WORK TASK:
Retype, word for word, every line of the records below starting at the one that contains "return [t +" and ending at the one that contains "skin(bm, rings, (0, 0.133, tip_height))"; include both of those lines and nothing more.

• • • • •

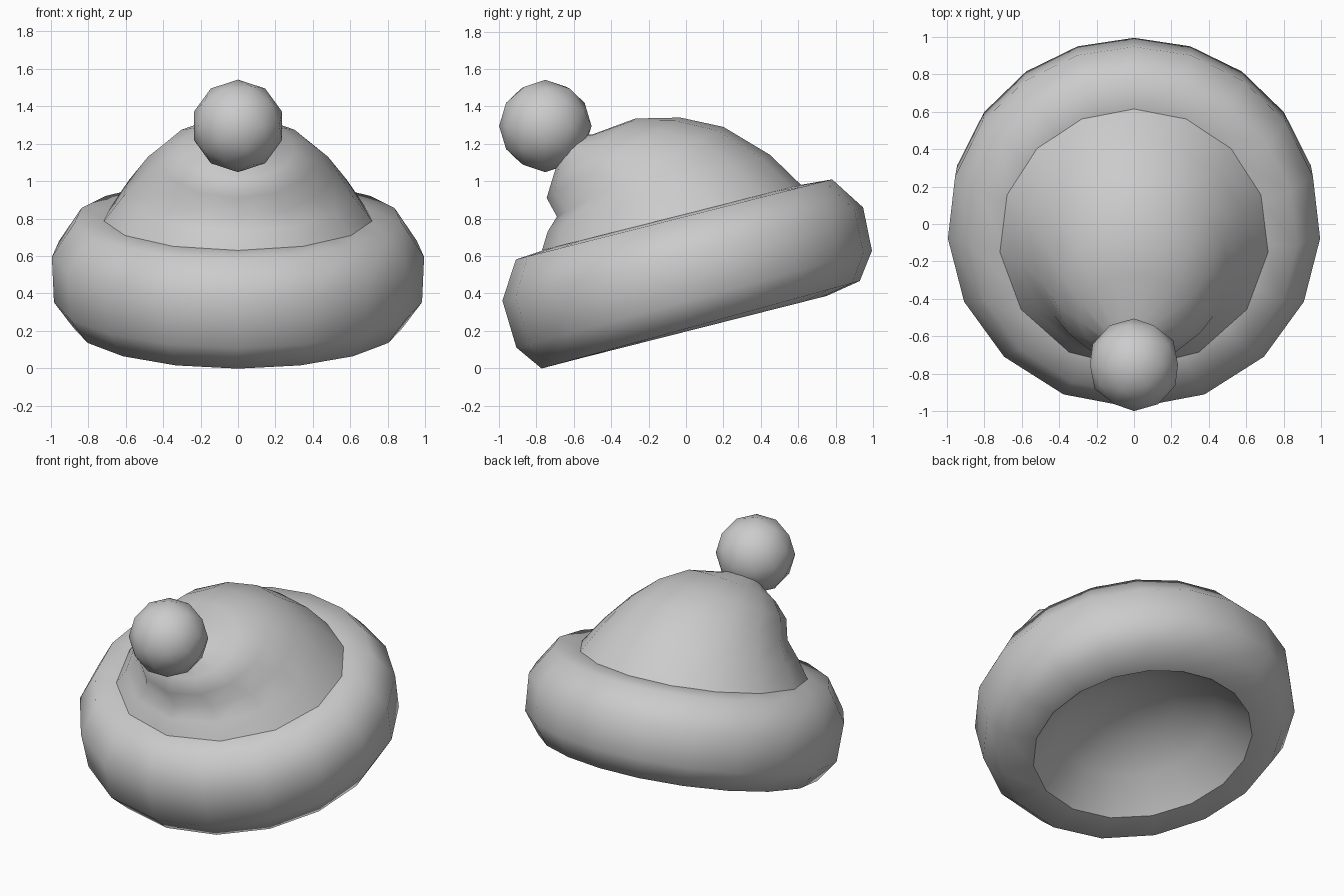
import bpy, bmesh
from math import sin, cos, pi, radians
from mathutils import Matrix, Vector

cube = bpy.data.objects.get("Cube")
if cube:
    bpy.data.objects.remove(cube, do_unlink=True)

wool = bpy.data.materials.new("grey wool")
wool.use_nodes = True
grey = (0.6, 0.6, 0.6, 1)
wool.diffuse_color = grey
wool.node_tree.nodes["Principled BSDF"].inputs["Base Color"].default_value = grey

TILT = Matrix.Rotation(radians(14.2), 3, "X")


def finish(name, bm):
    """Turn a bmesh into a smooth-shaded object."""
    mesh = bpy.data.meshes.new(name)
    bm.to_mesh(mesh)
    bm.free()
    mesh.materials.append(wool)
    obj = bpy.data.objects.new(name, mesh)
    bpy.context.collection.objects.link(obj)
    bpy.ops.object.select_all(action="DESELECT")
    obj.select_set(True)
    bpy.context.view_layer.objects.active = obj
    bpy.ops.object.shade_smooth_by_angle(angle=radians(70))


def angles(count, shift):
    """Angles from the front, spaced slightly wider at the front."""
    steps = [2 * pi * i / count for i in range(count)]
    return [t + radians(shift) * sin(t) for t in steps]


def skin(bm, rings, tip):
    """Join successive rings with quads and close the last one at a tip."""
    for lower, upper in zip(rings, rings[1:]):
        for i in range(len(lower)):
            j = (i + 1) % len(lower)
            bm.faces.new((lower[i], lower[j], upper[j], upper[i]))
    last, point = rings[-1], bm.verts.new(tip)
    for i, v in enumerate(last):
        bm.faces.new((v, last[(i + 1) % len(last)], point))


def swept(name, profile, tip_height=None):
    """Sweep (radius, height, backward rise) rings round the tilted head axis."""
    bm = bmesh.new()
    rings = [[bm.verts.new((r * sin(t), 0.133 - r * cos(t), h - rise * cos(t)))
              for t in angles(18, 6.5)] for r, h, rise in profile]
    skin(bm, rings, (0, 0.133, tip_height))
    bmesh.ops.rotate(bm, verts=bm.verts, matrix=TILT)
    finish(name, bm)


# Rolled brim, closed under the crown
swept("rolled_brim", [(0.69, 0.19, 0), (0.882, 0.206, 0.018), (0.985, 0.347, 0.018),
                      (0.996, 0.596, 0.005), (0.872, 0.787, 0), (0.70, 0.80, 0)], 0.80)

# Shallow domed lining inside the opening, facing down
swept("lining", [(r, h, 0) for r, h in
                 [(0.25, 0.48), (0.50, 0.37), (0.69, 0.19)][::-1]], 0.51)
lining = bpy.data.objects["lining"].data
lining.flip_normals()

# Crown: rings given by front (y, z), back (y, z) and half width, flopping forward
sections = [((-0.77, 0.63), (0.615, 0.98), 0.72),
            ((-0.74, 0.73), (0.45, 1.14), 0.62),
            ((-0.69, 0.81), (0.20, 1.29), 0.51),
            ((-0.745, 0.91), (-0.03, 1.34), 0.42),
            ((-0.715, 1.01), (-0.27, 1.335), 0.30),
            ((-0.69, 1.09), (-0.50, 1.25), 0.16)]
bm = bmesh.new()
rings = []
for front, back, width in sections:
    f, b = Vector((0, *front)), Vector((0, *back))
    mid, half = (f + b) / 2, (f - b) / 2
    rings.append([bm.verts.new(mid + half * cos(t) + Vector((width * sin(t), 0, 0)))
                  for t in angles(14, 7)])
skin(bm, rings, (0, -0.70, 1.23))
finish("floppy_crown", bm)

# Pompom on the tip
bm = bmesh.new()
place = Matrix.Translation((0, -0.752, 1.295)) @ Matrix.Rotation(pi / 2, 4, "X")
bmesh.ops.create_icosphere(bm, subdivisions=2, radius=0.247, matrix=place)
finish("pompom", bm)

• • • • •

RESPONSE BOX:
    return [t + radians(shift) * sin(t) for t in steps]


def skin(bm, rings, tip):
    """Join successive rings with quads and close the last one at a tip."""
    for lower, upper in zip(rings, rings[1:]):
        for i in range(len(lower)):
            j = (i + 1) % len(lower)
            bm.faces.new((lower[i], lower[j], upper[j], upper[i]))
    last, point = rings[-1], bm.verts.new(tip)
    for i, v in enumerate(last):
        bm.faces.new((v, last[(i + 1) % len(last)], point))


def swept(name, profile, tip_height=None):
    """Sweep (radius, height, backward rise) rings round the tilted head axis."""
    bm = bmesh.new()
    rings = [[bm.verts.new((r * sin(t), 0.133 - r * cos(t), h - rise * cos(t)))
              for t in angles(18, 6.5)] for r, h, rise in profile]
    skin(bm, rings, (0, 0.133, tip_height))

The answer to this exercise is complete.